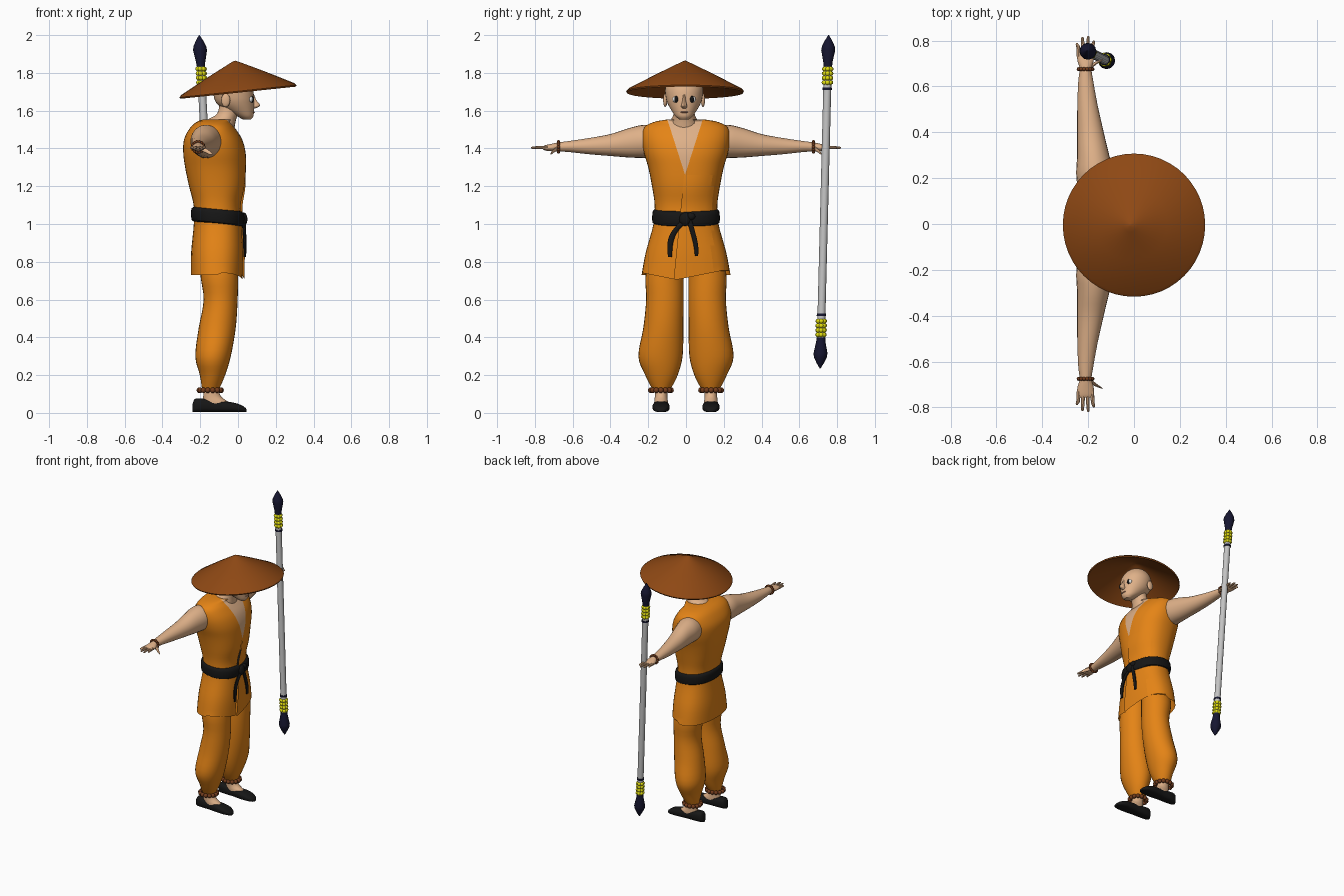
import bpy, bmesh, math
from mathutils import Vector, Matrix

cube = bpy.data.objects.get("Cube")
if cube:
    bpy.data.objects.remove(cube, do_unlink=True)


def material(name, r, g, b):
    m = bpy.data.materials.new(name)
    m.use_nodes = True
    m.diffuse_color = (r, g, b, 1)
    bsdf = next(n for n in m.node_tree.nodes if n.type == 'BSDF_PRINCIPLED')
    bsdf.inputs["Base Color"].default_value = (r, g, b, 1)
    bsdf.inputs["Roughness"].default_value = 0.8
    return m


ORANGE = material("orange cloth", .78, .23, .008)
SKIN = material("skin", .74, .44, .25)
STRAW = material("brown straw", .27, .065, .007)
BLACK = material("black cloth", .008, .008, .008)
NAVY = material("dark navy", .008, .008, .03)
GREY = material("grey pole", .55, .55, .55)
YELLOW = material("yellow studs", .75, .72, .005)
WOOD = material("bead brown", .17, .045, .012)
WHITE = material("eye white", .8, .8, .78)
LIP = material("lip", .45, .2, .12)


def finish(name, bm, mats, angle=40):
    me = bpy.data.meshes.new(name)
    bmesh.ops.recalc_face_normals(bm, faces=bm.faces[:])
    bm.to_mesh(me)
    bm.free()
    for m in mats:
        me.materials.append(m)
    me.polygons.foreach_set("use_smooth", [True] * len(me.polygons))
    me.set_sharp_from_angle(angle=math.radians(angle))
    ob = bpy.data.objects.new(name, me)
    bpy.context.scene.collection.objects.link(ob)
    return ob


def spline(rings, steps):
    """Catmull-Rom through the ring parameters."""
    r = [Vector(v) for v in rings]
    out = []
    for i in range(len(r) - 1):
        p0, p1, p2, p3 = r[max(i - 1, 0)], r[i], r[i + 1], r[min(i + 2, len(r) - 1)]
        for k in range(steps):
            t = k / steps
            out.append(p1 + (p2 - p0) * (.5 * t) + (p0 * 2 - p1 * 5 + p2 * 4 - p3) * (.5 * t * t)
                       + (p1 * 3 - p0 - p2 * 3 + p3) * (.5 * t ** 3))
    return out + [r[-1]]


def loft_mesh(rings, axis='z', n=24, p=2, steps=4, caps=(True, True)):
    """Rings are (position on axis, centre a, centre b, radius a, radius b)."""
    bm = bmesh.new()
    loops = []
    for t, a, b, ra, rb in spline(rings, steps):
        loop = []
        for i in range(n):
            c, s = math.cos(math.tau * i / n), math.sin(math.tau * i / n)
            u = a + ra * math.copysign(abs(c) ** (2 / p), c)
            v = b + rb * math.copysign(abs(s) ** (2 / p), s)
            loop.append(bm.verts.new({'x': (t, u, v), 'y': (u, t, v), 'z': (u, v, t)}[axis]))
        loops.append(loop)
    for lo, hi in zip(loops, loops[1:]):
        for i in range(n):
            j = (i + 1) % n
            bm.faces.new((lo[i], lo[j], hi[j], hi[i]))
    for use, loop in zip(caps, (loops[0], loops[-1])):
        if use:
            bm.faces.new(loop)
    return bm


def loft(name, mat, rings, **kw):
    return finish(name, loft_mesh(rings, **kw), [mat])


def blobs(name, mat, items, seg=12):
    """Ellipsoids given as (centre, radii)."""
    bm = bmesh.new()
    for loc, size in items:
        m = Matrix.Translation(loc) @ Matrix.Diagonal((*size, 1))
        bmesh.ops.create_uvsphere(bm, u_segments=seg, v_segments=max(6, seg // 2), radius=1, matrix=m)
    return finish(name, bm, [mat], 80)


# Jacket: one loft, with neckline and wrap seam cut into the front
bm = loft_mesh([(.73, -.112, 0, .138, .235), (.85, -.11, 0, .138, .213), (1.0, -.107, 0, .127, .172),
                (1.1, -.11, 0, .125, .166), (1.2, -.112, 0, .147, .18), (1.3, -.119, 0, .161, .2),
                (1.38, -.125, 0, .165, .224), (1.45, -.132, 0, .153, .234), (1.51, -.135, 0, .118, .222),
                (1.54, -.13, 0, .09, .17), (1.553, -.105, 0, .08, .1)],
               n=40, p=2.3, caps=(False, True))
V_Z, V_SLOPE = 1.26, .32


def wrap_y(z):
    return -.01 - .1 * (V_Z - z)


def cut(co, normal, above):
    faces = [f for f in bm.faces if f.calc_center_median().x > -.1
             and (above is None or (f.calc_center_median().z > V_Z) == above)]
    parts = set(faces)
    for f in faces:
        parts.update(f.edges)
        parts.update(f.verts)
    bmesh.ops.bisect_plane(bm, geom=list(parts), plane_co=co, plane_no=normal)


cut((0, 0, V_Z), (0, 0, 1), None)
for side in (1, -1):
    cut((0, -.005, V_Z), (0, side, -V_SLOPE), True)
cut((0, -.01, V_Z), (0, 1, -.1), False)
for v in bm.verts:  # curved hem
    if v.co.z < .735 and v.co.x > -.1:
        v.co.z = .705 + .05 * min(1, abs(v.co.y + .05) / .25)
flap = []
for f in bm.faces:
    c = f.calc_center_median()
    if c.x > -.1 and c.z > V_Z and abs(c.y + .005) < V_SLOPE * (c.z - V_Z):
        f.material_index = 1
    if c.x > -.1 and c.z < V_Z and wrap_y(c.z) < c.y < .14:
        flap.append(f)
split = bmesh.ops.split(bm, geom=flap)["geom"]
for v in (g for g in split if isinstance(g, bmesh.types.BMVert)):
    fade = max(0, 1 - (v.co.y - wrap_y(v.co.z)) / .12)
    v.co.x += .01 * fade * max(0, min(1, (V_Z - v.co.z) * 8))
finish("jacket", bm, [ORANGE, SKIN])

# Belt, knot and hanging ends
belt = loft("belt", BLACK, [(1.0, -.107, 0, .125, .16), (1.008, -.107, 0, .138, .177), (1.04, -.107, 0, .142, .179),
                            (1.07, -.107, 0, .138, .175), (1.08, -.107, 0, .12, .16)], n=40, p=2.3, steps=2)
for v in belt.data.vertices:
    v.co.z -= .1 * (v.co.x + .107)
blobs("belt_knot", BLACK, [((.03, -.005, 1.025), (.02, .032, .036)), ((.03, .025, 1.04), (.017, .025, .02))], 16)
loft("belt_end_right", BLACK, [(.825, .036, -.085, .007, .011), (.9, .036, -.083, .009, .016),
                               (.96, .034, -.06, .009, .017), (1.02, .03, -.005, .01, .02)], n=10)
loft("belt_end_left", BLACK, [(.83, .036, .056, .007, .009), (.9, .036, .05, .009, .013),
                              (1.02, .03, .018, .01, .014)], n=10)

# Neck, head and face
MID = -.01
loft("neck", SKIN, [(1.5, -.1, MID, .08, .085), (1.55, -.087, MID, .076, .07), (1.585, -.055, MID, .055, .056),
                    (1.66, -.04, MID, .055, .056)])
loft("head", SKIN, [(1.553, .048, MID, .02, .024), (1.57, .038, MID, .043, .045), (1.6, .012, MID, .073, .066),
                    (1.635, -.012, MID, .098, .086), (1.67, -.021, MID, .106, .097), (1.72, -.027, MID, .104, .1),
                    (1.765, -.03, MID, .08, .08), (1.79, -.03, MID, .05, .05), (1.8, -.03, MID, .015, .015)], n=32)
loft("nose", SKIN, [(1.612, .08, MID, .012, .01), (1.622, .088, MID, .024, .016), (1.632, .09, MID, .026, .014),
                    (1.655, .082, MID, .016, .009), (1.685, .075, MID, .01, .007)], n=12)
eyes = [MID + .041 * s for s in (1, -1)]
blobs("eye_whites", WHITE, [((.066, y, 1.66), (.014, .021, .018)) for y in eyes], 16)
blobs("pupils", BLACK, [((.073, y, 1.66), (.011, .012, .018)) for y in eyes], 16)
blobs("mouth", LIP, [((.081, MID, 1.592), (.008, .02, .005))], 12)
blobs("ears", SKIN, [((-.065, MID + .1 * s, 1.655), (.024, .011, .036)) for s in (1, -1)], 16)

# Tilted conical hat, hollow underneath
hat = loft("hat", STRAW, [(.162, 0, 0, .004, .004), (.15, 0, 0, .03, .03), (.088, 0, 0, .155, .155),
                          (.012, 0, 0, .3, .3), (0, 0, 0, .312, .312), (-.008, 0, 0, .308, .308),
                          (0, 0, 0, .296, .296), (.075, 0, 0, .155, .155), (.14, 0, 0, .03, .03),
                          (.146, 0, 0, .004, .004)], n=48, steps=1)
hat.data.transform(Matrix.Translation((0, -.005, 1.703)) @ Matrix.Rotation(math.radians(-6), 4, 'Y'))

for side, s in (("left", 1), ("right", -1)):
    # Arm with palm, then fingers and thumb
    loft(side + "_arm", SKIN, [(y * s, x, z, rx, rz) for y, x, z, rx, rz in (
        (.15, -.165, 1.43, .08, .085), (.22, -.17, 1.437, .082, .088), (.3, -.178, 1.43, .07, .078),
        (.4, -.19, 1.418, .058, .058), (.52, -.203, 1.412, .044, .042), (.62, -.21, 1.41, .033, .029),
        (.675, -.211, 1.408, .026, .024), (.71, -.211, 1.405, .035, .02), (.745, -.212, 1.403, .037, .014),
        (.757, -.212, 1.403, .033, .008))], axis='y')
    for finger, dx, tip in (("index", .029, .8), ("middle", .01, .82), ("ring", -.01, .815), ("little", -.029, .79)):
        x = -.212 + dx
        loft(f"{side}_{finger}_finger", SKIN, [(.73 * s, x, 1.404, .009, .01), (.775 * s, x + dx * .1, 1.405, .008, .008),
             ((tip - .006) * s, x + dx * .25, 1.404, .006, .006), (tip * s, x + dx * .25, 1.404, .002, .002)],
             axis='y', n=8, steps=2)
    loft(side + "_thumb", SKIN, [(.68 * s, -.195, 1.4, .012, .012), (.7 * s, -.17, 1.388, .012, .011),
         (.712 * s, -.15, 1.376, .009, .008), (.717 * s, -.138, 1.37, .003, .003)], axis='y', n=10, steps=3)
    # Baggy trouser leg, ankle and slipper
    loft(side + "_trouser_leg", ORANGE, [(z, x, y * s, rx, ry) for z, x, y, rx, ry in (
        (.96, -.1, .085, .09, .07), (.75, -.1, .112, .1, .1), (.6, -.092, .112, .09, .099),
        (.45, -.11, .12, .098, .106), (.3, -.132, .135, .094, .117), (.2, -.135, .13, .067, .086),
        (.125, -.145, .13, .045, .048))], n=28)
    loft(side + "_ankle", SKIN, [(z, x, .132 * s, rx, ry) for z, x, rx, ry in (
        (.035, -.11, .085, .036), (.06, -.12, .066, .036), (.09, -.138, .046, .033), (.14, -.145, .036, .034))])
    loft(side + "_slipper", BLACK, [(x, .132 * s, h / 2 + .004, w, h / 2) for x, w, h in (
        (-.241, .014, .04), (-.228, .03, .07), (-.19, .037, .072), (-.12, .038, .062), (-.05, .045, .055),
        (.0, .043, .044), (.033, .03, .028), (.046, .012, .014))], axis='x', p=2.8)
    # Bead strings
    ring = [(math.cos(math.tau * i / 14), math.sin(math.tau * i / 14)) for i in range(14)]
    blobs(side + "_anklet", WOOD, [((-.147 + .058 * c, (.133 + .055 * d) * s, .12), (.015,) * 3) for c, d in ring], 10)
    blobs(side + "_bracelet", WOOD, [((-.211 + .03 * c, .675 * s, 1.408 + .028 * d), (.009,) * 3) for c, d in ring], 8)


# Leaning double-ended staff
def lean(ob):
    for v in ob.data.vertices:
        h = v.co.z - .235
        v.co.x += -.115 - .051 * h
        v.co.y += .71 + .0255 * h


def turned(name, mat, profile, n=16):
    lean(loft(name, mat, [(z, 0, 0, r, r) for z, r in profile], n=n, steps=1))


turned("staff_pole", GREY, [(.38, .021), (1.86, .021)])
for end, base, d in (("top", 1.835, 1), ("bottom", .4, -1)):
    turned(f"staff_{end}_tip", NAVY, [(base + d * h, r) for h, r in (
        (0, .023), (.02, .024), (.085, .037), (.105, .034), (.135, .02), (.165, .002))], 12)
    turned(f"staff_{end}_ring", NAVY, [(base - d * .125, .025), (base - d * .113, .025)])
    lean(blobs(f"staff_{end}_studs", YELLOW, [
        ((.017 * math.cos(a), .017 * math.sin(a), base - d * (.014 + .024 * row)), (.014, .014, .013))
        for row in range(4) for a in [math.tau * i / 7 for i in range(7)]], 8))
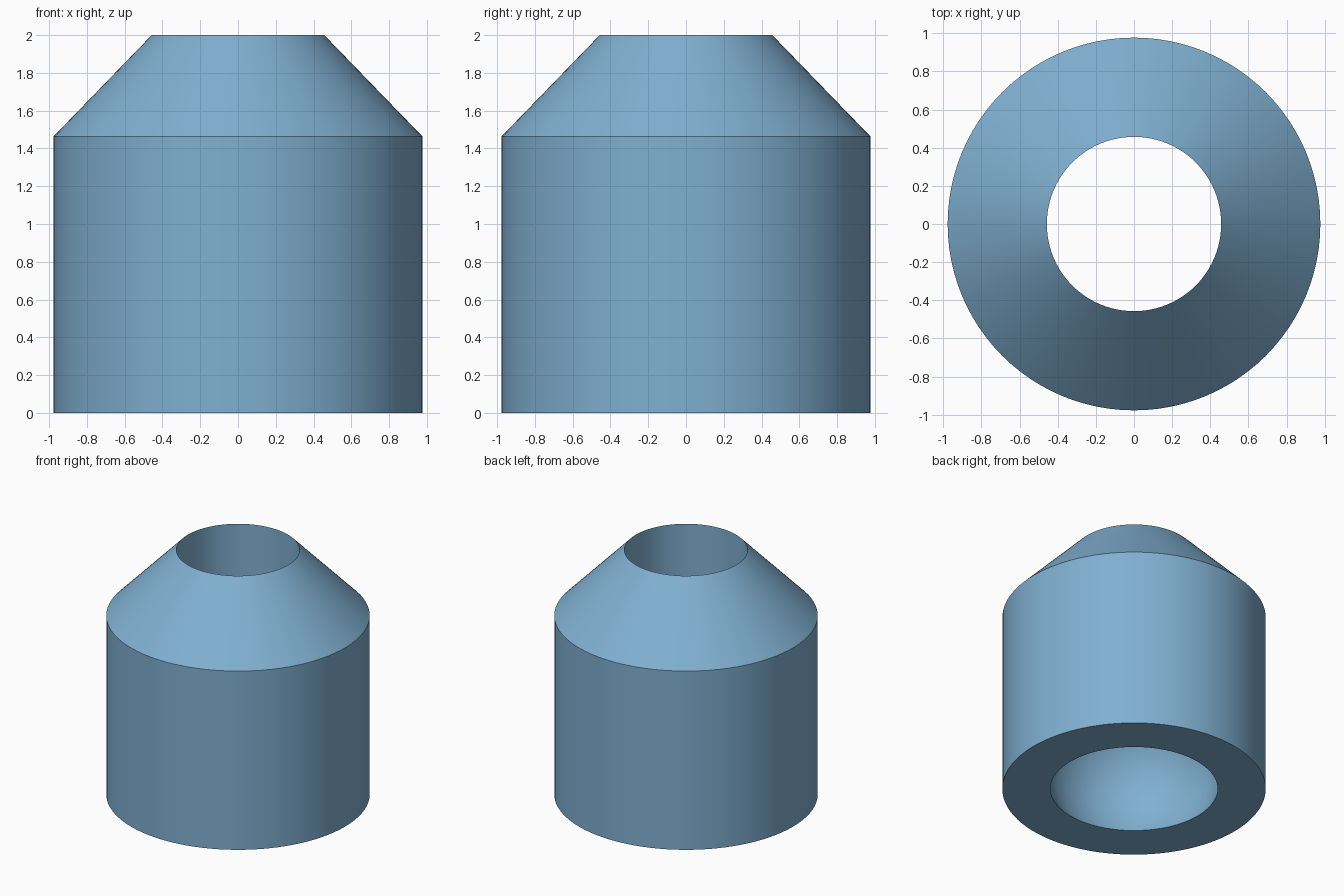
import bpy
import bmesh
from math import asin, acos, sin, cos, pi, sqrt, radians
from mathutils import Vector

cube = bpy.data.objects.get("Cube")
if cube:
    bpy.data.objects.remove(cube, do_unlink=True)

HEIGHT = 2.0
SHOULDER = 1.463
OUTER = 0.977
BORE = 0.457
MOUTH = 0.62       # opening in the underside
CENTRE = 0.25      # height of the rounded socket's centre
SEGMENTS = 96
ARC_STEPS = 16

# Blue finish
blue = bpy.data.materials.new("soft_blue")
blue.use_nodes = True
colour = (0.216, 0.434, 0.638, 1.0)
blue.diffuse_color = colour
blue.node_tree.nodes["Principled BSDF"].inputs["Base Color"].default_value = colour

# Outer wall and cone, then the bore leading into the rounded socket
profile = [(MOUTH, 0.0), (OUTER, 0.0), (OUTER, SHOULDER), (BORE, HEIGHT)]
radius = sqrt(MOUTH ** 2 + CENTRE ** 2)
start = acos(BORE / radius)
end = -asin(CENTRE / radius)
for i in range(ARC_STEPS):
    a = start + (end - start) * i / ARC_STEPS
    profile.append((radius * cos(a), CENTRE + radius * sin(a)))

# Revolve the closed section into the collar
bm = bmesh.new()
verts = [bm.verts.new((r, 0, z)) for r, z in profile]
edges = [bm.edges.new((v, verts[(i + 1) % len(verts)])) for i, v in enumerate(verts)]
bmesh.ops.spin(bm, geom=verts + edges, cent=Vector(), axis=Vector((0, 0, 1)),
               angle=2 * pi, steps=SEGMENTS, use_merge=True)
bmesh.ops.remove_doubles(bm, verts=bm.verts[:], dist=1e-5)
bmesh.ops.recalc_face_normals(bm, faces=bm.faces[:])
mesh = bpy.data.meshes.new("tapered_collar")
bm.to_mesh(mesh)
bm.free()
mesh.materials.append(blue)

collar = bpy.data.objects.new("tapered_collar", mesh)
bpy.context.collection.objects.link(collar)
bpy.ops.object.select_all(action="DESELECT")
collar.select_set(True)
bpy.context.view_layer.objects.active = collar
bpy.ops.object.shade_smooth_by_angle(angle=radians(30))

▸ **Description of the task**:
Report the number of lines in the listing where the string "geom" appears, and nothing besides.

▸ **Solution**:
3